From the entries that follow, copy exactly the lines beginning at the line holding "ring = lambda" and continuing through the line holding "for i, p in".

[Start of Attachment]

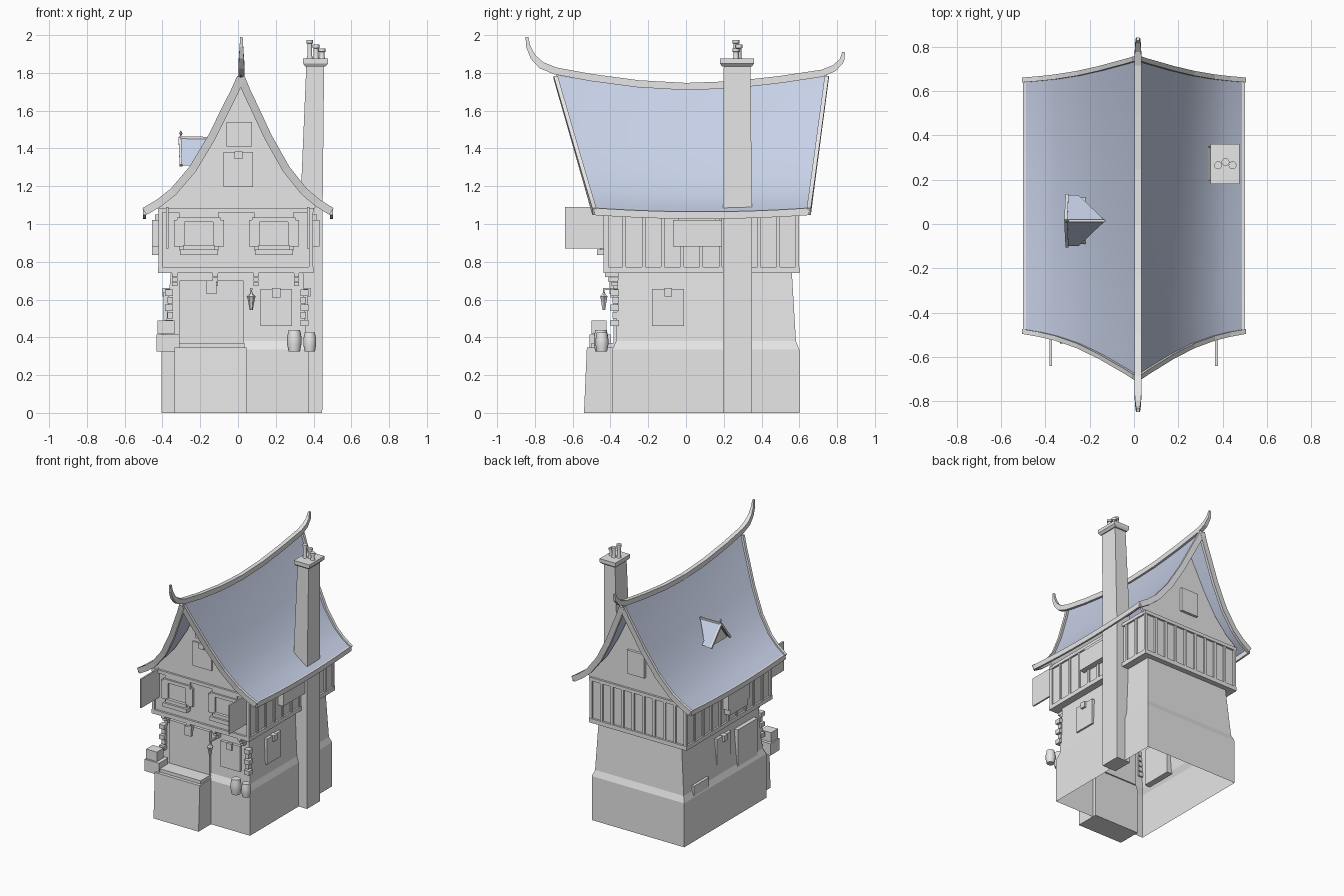
import bpy, bmesh, math
from mathutils import Vector

old = bpy.data.objects.get("Cube")
if old:
    bpy.data.objects.remove(old, do_unlink=True)


def material(name, rgb):
    m = bpy.data.materials.new(name)
    m.use_nodes = True
    m.diffuse_color = (*rgb, 1)
    m.node_tree.nodes["Principled BSDF"].inputs["Base Color"].default_value = (*rgb, 1)
    return m


GREY = material("plain grey", (0.8, 0.8, 0.8))
BLUE = material("slate blue", (0.62, 0.69, 0.87))


def finish(bm, name, mat=GREY, recalc=True):
    if recalc:
        bmesh.ops.recalc_face_normals(bm, faces=bm.faces[:])
    me = bpy.data.meshes.new(name)
    bm.to_mesh(me)
    bm.free()
    me.materials.append(mat)
    ob = bpy.data.objects.new(name, me)
    bpy.context.collection.objects.link(ob)
    return ob


def loft(name, rings, mat=GREY, bottom=True, top=True):
    bm = bmesh.new()
    vs = [[bm.verts.new(p) for p in r] for r in rings]
    n = len(vs[0])
    for a, b in zip(vs, vs[1:]):
        for i in range(n):
            j = (i + 1) % n
            bm.faces.new((a[i], a[j], b[j], b[i]))
    if bottom:
        bm.faces.new(vs[0][::-1])
    if top:
        bm.faces.new(vs[-1])
    return finish(bm, name, mat)


def rect(x0, x1, y0, y1, z):
    return [(x0, y0, z), (x1, y0, z), (x1, y1, z), (x0, y1, z)]


def box(name, x0, x1, y0, y1, z0, z1):
    return loft(name, [rect(x0, x1, y0, y1, z0), rect(x0, x1, y0, y1, z1)])


def lathe(name, x, y, prof, n=12):
    ring = lambda r, z: [(x + r * math.cos(2 * math.pi * i / n),
                          y + r * math.sin(2 * math.pi * i / n), z) for i in range(n)]
    ob = loft(name, [ring(r, z) for r, z in prof])
    ob.data.shade_smooth()
    ob.data.set_sharp_from_angle(angle=math.radians(40))
    return ob


def sweep(name, pts, side, width, height, scales=None):
    # rectangular beam following a path; side is the width direction
    pts, side, rings = [Vector(p) for p in pts], Vector(side), []
    for i, p in enumerate(pts):
        t = pts[min(i + 1, len(pts) - 1)] - pts[max(i - 1, 0)]
        up = side.cross(t).normalized()
        s = scales[i] if scales else 1
        w, h = side * width * s / 2, up * height * s / 2
        rings.append([p - w - h, p + w - h, p + w + h, p - w + h])
    return loft(name, rings)


# Stone ground floor, open underneath
loft("ground_floor_wall", [rect(-.405, .375, -.39, .60, 0), rect(-.405, .375, -.39, .60, .335),
                           rect(-.388, .36, -.37, .582, .38), rect(-.355, .345, -.36, .56, .75)],
     bottom=False)

# Porch with landing, door and keystone
loft("porch_block", [rect(-.335, .045, -.54, -.36, 0), rect(-.335, .045, -.525, -.36, .345)])
box("porch_landing", -.325, .035, -.5, -.36, .345, .37)
box("door_frame", -.31, .03, -.385, -.35, .37, .70)
box("door_keystone", -.168, -.115, -.405, -.38, .63, .70)

# Ground floor windows
box("front_window", .12, .285, -.385, -.35, .46, .655)
box("front_window_keystone", .18, .225, -.40, -.38, .612, .66)
for s, y, x in ((1, -.095, .34), (-1, .09, -.355)):
    xs = sorted((x - s * .02, x + s * .03))
    box("side_window", *xs, y - .085, y + .085, .46, .655)
    xs = sorted((x, x + s * .045))
    box("side_window_keystone", *xs, y - .02, y + .02, .615, .66)
box("side_panel", -.395, -.35, -.3, -.06, .36, .64)
box("side_hatch", -.405, -.38, .3, .48, .345, .42)

# Corner stones
for i in range(5):
    z, d = .46 + i * .04, .012 * (i % 2)
    for s, x in ((-1, -.358), (1, .345)):
        xs = sorted((x - s * .015, x + s * (.028 - d)))
        box("corner_stone", *xs, -.40 + d, -.355, z, z + .033)

# Upper storey with timber framing
box("upper_wall", -.41, .387, -.422, .585, .75, 1.075)
for z0, z1 in ((.74, .772), (1.06, 1.085)):
    box("frame_beam", -.423, .40, -.437, .60, z0, z1)
for i in range(11):
    y = -.428 + i * 1.018 / 10
    for x0, x1 in ((-.42, -.40), (.38, .397)):
        box("side_stud", x0, x1, y - .009, y + .009, .76, 1.07)
for i in range(10):
    x = -.41 + i * .797 / 9
    box("back_stud", x - .01, x + .01, .58, .597, .76, 1.07)
for x in (-.41, .387):
    box("front_corner_stud", x - .01, x + .01, -.435, -.41, .76, 1.07)

# Brackets below the overhang
for x in (-.335, -.12, .095, .31):
    for k in range(3):
        box("bracket", x - .014, x + .014, -.43 + k * .018, -.35, .72 - k * .024, .742 - k * .024)

# Upper front windows with shutters and sills
for x in (-.207, .19):
    box("upper_window_frame", x - .105, x + .105, -.432, -.41, .86, 1.06)
    box("upper_window_head", x - .115, x + .115, -.445, -.41, 1.01, 1.035)
    for s in (-1, 1):
        xs = sorted((x + s * .075, x + s * .132))
        box("window_shutter", *xs, -.443, -.41, .88, 1.02)
    box("window_sill", x - .1, x + .1, -.47, -.41, .835, .865)
    box("window_box", x - .085, x + .085, -.455, -.41, .865, .89)

# Upper side windows
for s, x, y in ((1, .387, .06), (-1, -.41, .01)):
    xs = sorted((x - s * .01, x + s * .045))
    box("upper_side_window", *xs, y - .13, y + .13, .88, 1.02)
    xs = sorted((x - s * .01, x + s * .03))
    box("upper_side_head", *xs, y - .1, y + .1, 1.02, 1.05)
box("left_flower_box", -.455, -.40, -.1, .12, .835, .89)

# Open corner shutters standing out from the front
for x in (-.375, .372):
    box("open_shutter", x - .006, x + .006, -.64, -.42, .87, 1.09)

# Sagging roof: f runs from ridge to eave, v from front to back
PROFILE = [(0, 1.79), (.07, 1.71), (.14, 1.64), (.3, 1.475), (.5, 1.305),
           (.7, 1.185), (.85, 1.125), (1, 1.08)]


def roof_point(s, f, z, v):
    drop = (1.79 - z) / .71
    y = (-.69 + .205 * drop) * (1 - v) + (.745 - .095 * drop) * v
    sag = (.02 + .05 * (1 - f)) * (1 - (2 * v - 1) ** 2)
    return Vector((.015 + s * f * (.48 if s > 0 else .51), y, z - sag))


STEPS = 14
bm = bmesh.new()
for s in (-1, 1):
    grid = [[bm.verts.new(roof_point(s, f, z, j / STEPS)) for j in range(STEPS + 1)] for f, z in PROFILE]
    for a, b in zip(grid, grid[1:]):
        for j in range(STEPS):
            face = bm.faces.new((a[j], a[j + 1], b[j + 1], b[j]))
            face.normal_update()
            if face.normal.z < 0:
                face.normal_flip()
finish(bm, "roof_tiles", BLUE, recalc=False).data.shade_smooth()

# Roof edge boards, eave boards and gable walls
down = Vector((0, 0, -.014))
for v in (0, 1):
    for s in (-1, 1):
        sweep("barge_board", [roof_point(s, f, z, v) + down for f, z in PROFILE], (0, 1, 0), .022, .042)
for s in (-1, 1):
    sweep("eave_board", [roof_point(s, 1, 1.08, j / STEPS) + down for j in range(STEPS + 1)],
          (1, 0, 0), .014, .038)
for name, y0, y1 in (("front_gable", -.422, -.40), ("back_gable", .565, .585)):
    outline = []
    for s, prof in ((-1, PROFILE[6:0:-1]), (1, PROFILE[:7])):
        for f, z in prof:
            a, b = roof_point(s, f, z, 0), roof_point(s, f, z, 1)
            p = roof_point(s, f, z, (y0 - a.y) / (b.y - a.y))
            outline.append((p.x, p.z - .012))
    outline += [(.387, 1.06), (-.41, 1.06)]
    loft(name, [[(x, y, z) for x, z in outline] for y in (y0, y1)])
box("gable_panel", -.06, .073, -.432, -.41, 1.41, 1.54)
box("gable_window", -.078, .08, -.435, -.41, 1.195, 1.38)
box("gable_window_keystone", -.018, .025, -.45, -.43, 1.345, 1.385)
box("back_gable_window", -.07, .075, .57, .605, 1.2, 1.38)

# Ridge beam with upturned ends
RIDGE = [(-.842, 1.99), (-.835, 1.94), (-.81, 1.885), (-.765, 1.84), (-.69, 1.81), (-.5, 1.775),
         (-.25, 1.742), (0, 1.728), (.25, 1.737), (.5, 1.765), (.72, 1.798), (.785, 1.825),
         (.825, 1.865), (.835, 1.91)]
sweep("ridge_beam", [(.018, y, z) for y, z in RIDGE], (1, 0, 0), .032, .038,
      [.4, .6, .8, 1] + [1] * 7 + [.9, .7, .4])

# Dormer
back, peak = (-.13, .015, 1.455), (-.308, .015, 1.455)
for y in (-.1, .13):
    bm = bmesh.new()
    bm.faces.new([bm.verts.new(p) for p in (peak, back, (-.25, y, 1.31), (-.3, y, 1.31))])
    face = bm.faces[:][0] if not hasattr(bm.faces, "ensure_lookup_table") else next(iter(bm.faces))
    face.normal_update()
    if face.normal.z < 0:
        face.normal_flip()
    finish(bm, "dormer_roof", BLUE, recalc=False)
    sweep("dormer_edge", [peak, (-.302, y, 1.31)], (1, 0, 0), .014, .014)
loft("dormer_gable", [[(x, -.09, 1.31), (x, .12, 1.31), (x, .015, 1.445)] for x in (-.285, -.22)])
sweep("dormer_ridge", [(-.312, .015, 1.458), back], (0, 1, 0), .012, .012)
lathe("dormer_finial", -.303, .015, [(.005, 1.45), (.004, 1.47), (.009, 1.48), (.001, 1.495)], 8)

# Chimney
loft("chimney_stack", [rect(.33, .446, .195, .35, 0), rect(.33, .448, .195, .35, 1.09),
                       rect(.362, .456, .2, .34, 1.85)])
loft("chimney_cap", [rect(.355, .463, .19, .35, 1.835), rect(.345, .477, .18, .36, 1.85),
                     rect(.345, .477, .18, .36, 1.875)])
for x, y, h in ((.38, .265, 1.975), (.413, .28, 1.95), (.445, .265, 1.93)):
    lathe("chimney_pot", x, y, [(.018, 1.87), (.013, 1.89), (.013, h - .02), (.018, h - .018), (.018, h)])

# Barrels, crates and lantern
for x, y, r, h in ((.298, -.45, .038, .115), (.38, -.445, .034, .1)):
    lathe("barrel", x, y, [(r * .8, .325), (r, .325 + h * .35), (r, .325 + h * .65), (r * .8, .325 + h)], 16)
box("lower_crate", -.432, -.31, -.51, -.40, .325, .415)
box("upper_crate", -.425, -.335, -.5, -.42, .417, .49)
lathe("lantern", .07, -.435, [(.008, .545), (.012, .565), (.02, .61), (.024, .615), (.006, .635), (.004, .655)], 6)
box("lantern_arm", .064, .076, -.44, -.355, .65, .66)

[End of Attachment]

Answer to the problem:
    ring = lambda r, z: [(x + r * math.cos(2 * math.pi * i / n),
                          y + r * math.sin(2 * math.pi * i / n), z) for i in range(n)]
    ob = loft(name, [ring(r, z) for r, z in prof])
    ob.data.shade_smooth()
    ob.data.set_sharp_from_angle(angle=math.radians(40))
    return ob


def sweep(name, pts, side, width, height, scales=None):
    # rectangular beam following a path; side is the width direction
    pts, side, rings = [Vector(p) for p in pts], Vector(side), []
    for i, p in enumerate(pts):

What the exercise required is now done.